In an article published in The Conversation, Kate Torii, a policy analyst at Victoria University’s Mitchell Institute, said students need to be exposed in the world of work and build connections with professionals – not just learn the tricks of the trade firsthand.
In July 2018, the Mitchell Institute released a report recommending that all students have work experience before they finish schooling as “schools alone cannot foster all of the skills and capabilities that young people need to find success in work and life.”
The study further encouraged more partnerships between schools and industries to smooth out the transition from schools to careers, address workforce gaps, and improve community ties.
“Varied opportunities to engage with the world of work, through career talks, mentoring, and excursions to job sites can be valuable from primary school through to secondary school, particularly for students at risk of disengagement,” Torii said.
“Early exposure is critical to ensure that students can make informed decisions about future career pathways.”
Government intervention recommended
State governments should also take part in school-industry partnerships to make sure that their efforts work, according to the Mitchell Institute’s report.
One way the government can participate is to monitor if the school-industry partnerships work or if these have gaps in execution. State governments should also make sure that work experience partnerships are a priority in schools and are receiving the needed time and resources to succeed.
Lastly, state governments should also remove barriers to improve ties between schools and industry partners, such as clearing regulatory and governance issues, helping find partners and settle mutual needs between institutions.
Students taking charge
But despite existing work experience programs in schools, some students still find their experience to be lacking.
Hannah Ahn and Bagavathy Menon, both Year 12 students at Chatswood High School, might have just found a solution to this problem.
After experiencing a disappointing Year 10 work experience, Ahn and Menon founded Yakka, an online platform which helps connect students with businesses for their work experience.
Through Yakka, companies can find the most suitable student candidate from a pool of applicants. Students can also find the kind of work experience they’re after.
Prior to the creation of Yakka, both students took part in Generation Entrepreneur’s iEntrepreneur incubator program in July 2018 where they received training as well as funding to materialise their idea.
So far, Ahn and Menon have already tied up with nine organisations to offer 14 work experience opportunities to secondary students. Yakka itself was already pitched to over 300 people.
Though fuelled by their lacklustre work experience, Menon said she was also inspired by their school’s curriculum.
“Consequently, I am fully engaged in the business sphere and am able to draw from my understanding of legal frameworks to contribute to Yakka’s ongoing success,” Menon said.

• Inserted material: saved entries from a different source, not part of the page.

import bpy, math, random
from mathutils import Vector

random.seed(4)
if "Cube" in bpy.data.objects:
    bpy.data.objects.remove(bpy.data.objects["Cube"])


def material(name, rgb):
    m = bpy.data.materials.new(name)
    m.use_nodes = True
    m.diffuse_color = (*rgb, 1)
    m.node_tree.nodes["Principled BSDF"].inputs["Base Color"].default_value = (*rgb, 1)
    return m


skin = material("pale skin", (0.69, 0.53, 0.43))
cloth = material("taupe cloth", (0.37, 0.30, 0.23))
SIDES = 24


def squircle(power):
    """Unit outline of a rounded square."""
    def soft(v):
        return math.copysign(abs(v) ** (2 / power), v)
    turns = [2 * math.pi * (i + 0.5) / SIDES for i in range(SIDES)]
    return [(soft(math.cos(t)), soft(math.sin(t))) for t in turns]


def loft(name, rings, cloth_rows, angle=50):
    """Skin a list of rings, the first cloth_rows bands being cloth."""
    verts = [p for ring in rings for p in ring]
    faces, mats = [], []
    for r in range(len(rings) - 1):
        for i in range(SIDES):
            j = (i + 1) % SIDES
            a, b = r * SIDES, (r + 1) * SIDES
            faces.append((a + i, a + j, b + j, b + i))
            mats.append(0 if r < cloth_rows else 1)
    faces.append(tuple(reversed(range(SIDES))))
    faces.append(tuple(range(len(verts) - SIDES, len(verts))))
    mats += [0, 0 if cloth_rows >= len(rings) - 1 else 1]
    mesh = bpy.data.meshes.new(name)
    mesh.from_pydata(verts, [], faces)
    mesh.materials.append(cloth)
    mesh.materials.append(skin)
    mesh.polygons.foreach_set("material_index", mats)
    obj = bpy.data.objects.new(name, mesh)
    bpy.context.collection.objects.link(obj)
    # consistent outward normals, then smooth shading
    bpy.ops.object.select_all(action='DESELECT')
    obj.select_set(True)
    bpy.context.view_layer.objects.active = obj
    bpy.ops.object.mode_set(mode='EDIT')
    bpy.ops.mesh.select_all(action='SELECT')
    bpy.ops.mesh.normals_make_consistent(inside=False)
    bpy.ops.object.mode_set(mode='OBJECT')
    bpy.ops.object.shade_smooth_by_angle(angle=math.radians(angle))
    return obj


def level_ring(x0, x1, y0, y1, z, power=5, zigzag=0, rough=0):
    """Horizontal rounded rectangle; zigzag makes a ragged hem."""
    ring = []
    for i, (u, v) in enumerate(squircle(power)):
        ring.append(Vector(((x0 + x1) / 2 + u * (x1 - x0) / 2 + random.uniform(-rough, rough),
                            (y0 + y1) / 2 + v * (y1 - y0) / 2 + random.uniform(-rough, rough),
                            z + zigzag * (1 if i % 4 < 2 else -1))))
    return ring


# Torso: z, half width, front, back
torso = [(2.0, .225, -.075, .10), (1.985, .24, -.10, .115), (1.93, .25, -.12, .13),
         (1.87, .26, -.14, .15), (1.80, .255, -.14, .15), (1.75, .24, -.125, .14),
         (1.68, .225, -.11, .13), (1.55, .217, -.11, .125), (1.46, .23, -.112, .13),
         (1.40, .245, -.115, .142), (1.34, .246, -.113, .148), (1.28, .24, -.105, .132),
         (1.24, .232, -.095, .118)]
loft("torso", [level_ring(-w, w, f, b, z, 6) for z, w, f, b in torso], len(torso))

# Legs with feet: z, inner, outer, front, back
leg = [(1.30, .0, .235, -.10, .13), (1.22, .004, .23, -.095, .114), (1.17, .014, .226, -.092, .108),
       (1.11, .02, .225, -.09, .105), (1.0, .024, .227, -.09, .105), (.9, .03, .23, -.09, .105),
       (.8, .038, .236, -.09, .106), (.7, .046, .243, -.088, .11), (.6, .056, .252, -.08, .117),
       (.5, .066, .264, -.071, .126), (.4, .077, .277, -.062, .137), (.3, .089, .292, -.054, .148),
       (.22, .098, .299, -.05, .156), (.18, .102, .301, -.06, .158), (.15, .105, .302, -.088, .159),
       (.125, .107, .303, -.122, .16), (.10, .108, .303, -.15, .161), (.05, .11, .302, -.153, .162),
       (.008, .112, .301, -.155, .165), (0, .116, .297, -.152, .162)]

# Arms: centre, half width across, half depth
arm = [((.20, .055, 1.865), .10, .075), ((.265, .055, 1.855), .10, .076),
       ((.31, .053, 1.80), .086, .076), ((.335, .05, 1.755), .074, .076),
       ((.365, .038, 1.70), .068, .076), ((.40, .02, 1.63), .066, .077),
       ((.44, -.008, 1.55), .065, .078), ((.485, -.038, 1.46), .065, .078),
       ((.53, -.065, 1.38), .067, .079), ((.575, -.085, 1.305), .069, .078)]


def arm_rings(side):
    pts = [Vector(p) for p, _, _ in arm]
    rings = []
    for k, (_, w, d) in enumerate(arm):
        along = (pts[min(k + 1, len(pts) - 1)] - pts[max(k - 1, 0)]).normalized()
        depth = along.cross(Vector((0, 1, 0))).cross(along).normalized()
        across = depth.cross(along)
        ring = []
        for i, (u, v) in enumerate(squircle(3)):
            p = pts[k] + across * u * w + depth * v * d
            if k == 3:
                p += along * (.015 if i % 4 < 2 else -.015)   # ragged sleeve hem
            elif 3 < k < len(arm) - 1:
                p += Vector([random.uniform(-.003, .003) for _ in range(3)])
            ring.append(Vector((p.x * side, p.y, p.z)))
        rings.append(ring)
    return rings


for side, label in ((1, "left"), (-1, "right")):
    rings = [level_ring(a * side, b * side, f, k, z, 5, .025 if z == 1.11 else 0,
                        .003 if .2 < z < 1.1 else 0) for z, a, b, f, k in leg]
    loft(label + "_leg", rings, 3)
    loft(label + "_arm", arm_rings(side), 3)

Ahn, for her part, said she was able to develop Yakka through her background in volunteering and freelance brand design work.
Chatswood High School Principal David Osland noted that both students have taken part in various entrepreneurial activities over the past two years.
“Students at Chatswood High School begin their journey towards being young entrepreneurs through classes in the junior school where they learn design thinking, critical and creative thinking, team work and communication skills,” Osland said.
The school’s social science faculty handles a variety of programs to expose students to entrepreneurial activities such as project-based learning initiatives for Year 8 students, the Australian Business Week for Year 10 and the $20 Boss School Program.
“This grounding is supported by our partnership with Generation Entrepreneur and opportunities such as [Menon’s] UBS scholarship which allows students to gain industry experience while still at school,” Osland said.